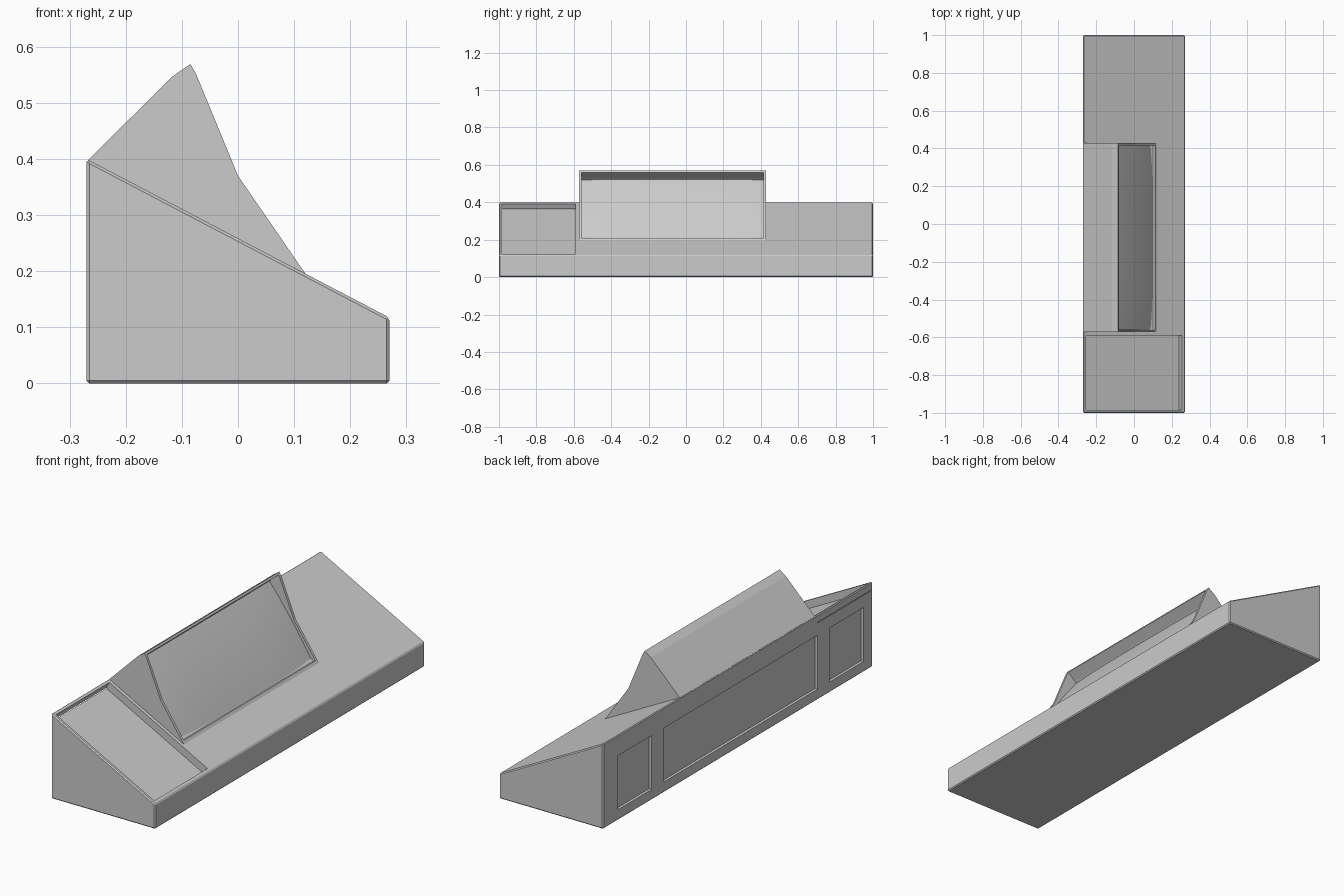
import bpy, bmesh
from mathutils import Vector

if "Cube" in bpy.data.objects:
    bpy.data.objects.remove(bpy.data.objects["Cube"])


def prism(name, profile, y0, y1):
    """Extrude an x-z profile along y."""
    bm = bmesh.new()
    face = bm.faces.new([bm.verts.new((x, y0, z)) for x, z in profile])
    ext = bmesh.ops.extrude_face_region(bm, geom=[face])
    moved = [v for v in ext["geom"] if isinstance(v, bmesh.types.BMVert)]
    bmesh.ops.translate(bm, verts=moved, vec=(0, y1 - y0, 0))
    bmesh.ops.recalc_face_normals(bm, faces=bm.faces)
    return from_bmesh(name, bm)


def from_bmesh(name, bm):
    mesh = bpy.data.meshes.new(name)
    bm.to_mesh(mesh)
    bm.free()
    obj = bpy.data.objects.new(name, mesh)
    bpy.context.collection.objects.link(obj)
    return obj


def bevel(obj, width):
    mod = obj.modifiers.new("edge_bevel", "BEVEL")
    mod.width, mod.segments = width, 1
    mod.limit_method = "ANGLE"


def cut(obj, cutter):
    mod = obj.modifiers.new("cut", "BOOLEAN")
    mod.operation, mod.solver, mod.object = "DIFFERENCE", "EXACT", cutter
    cutter.hide_render = True
    cutter.hide_set(True)
    cutter.display_type = "WIRE"


HW, BACK, FRONT = 0.27, 0.40, 0.117          # half depth, back and front heights


def slope(x):
    return BACK + (x + HW) * (FRONT - BACK) / (2 * HW)


# Desk body with sloped top
body = prism("console_body", [(-HW, 0), (HW, 0), (HW, FRONT), (-HW, BACK)], -1, 1)
bevel(body, 0.005)

# Sunken tray at the end of the slope
n = Vector((BACK - FRONT, 2 * HW)).normalized()
a, b = Vector((-0.255, slope(-0.255))), Vector((0.255, slope(0.255)))
tray = [a - n * 0.035, b - n * 0.035, b + n * 0.05, a + n * 0.05]
cut(body, prism("tray_cutter", tray, -0.985, -0.59))

# Recessed rear panels
for i, (y0, y1) in enumerate([(0.64, 0.89), (-0.59, 0.55), (-0.93, -0.68)]):
    rect = [(-0.30, 0.05), (-0.257, 0.05), (-0.257, 0.303), (-0.30, 0.303)]
    cut(body, prism(f"rear_panel_cutter_{i}", rect, y0, y1))

# Screen hood rising from the slope
hood = prism("screen_hood", [
    (-0.255, 0.36), (0.10, 0.17), (0.12, slope(0.12)), (0.0, 0.37),
    (-0.075, 0.552), (-0.085, 0.569), (-0.117, 0.547), (-0.267, 0.398)], -0.573, 0.428)
cut(hood, prism("screen_cutter", [
    (-0.075, 0.563), (-0.118, 0.528), (-0.150, 0.495), (0.065, 0.195),
    (0.108, 0.207), (0.16, 0.22), (0.08, 0.60)], -0.56, 0.415))

# Bulged display glass
top, bottom = Vector((-0.127, 0.519)), Vector((0.093, 0.203))
axis = bottom - top
out = Vector((-axis.y, axis.x)).normalized()
NU, NV = 24, 12
bm = bmesh.new()
grid = []
for i in range(NU + 1):
    u = i / NU * 2 - 1
    row = []
    for j in range(NV + 1):
        v = j / NV * 2 - 1
        p = top + axis * (v + 1) / 2 + out * 0.014 * (1 - (u * u) ** 2 * 0.5 - v * v * 0.5)
        row.append(bm.verts.new((p.x, -0.0725 + u * 0.487, p.y)))
    grid.append(row)
for i in range(NU):
    for j in range(NV):
        f = bm.faces.new((grid[i][j], grid[i][j + 1], grid[i + 1][j + 1], grid[i + 1][j]))
        f.smooth = True
bm.normal_update()
if sum(f.normal.x for f in bm.faces) < 0:
    bmesh.ops.reverse_faces(bm, faces=bm.faces)
from_bmesh("display_glass", bm)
++++++++
- _WHAT YOU ARE ASKED TO DO_: If a line in the records above contains the word "body", count it, then give the total and nothing else.

- _ANSWER TO THIS EXERCISE_: 5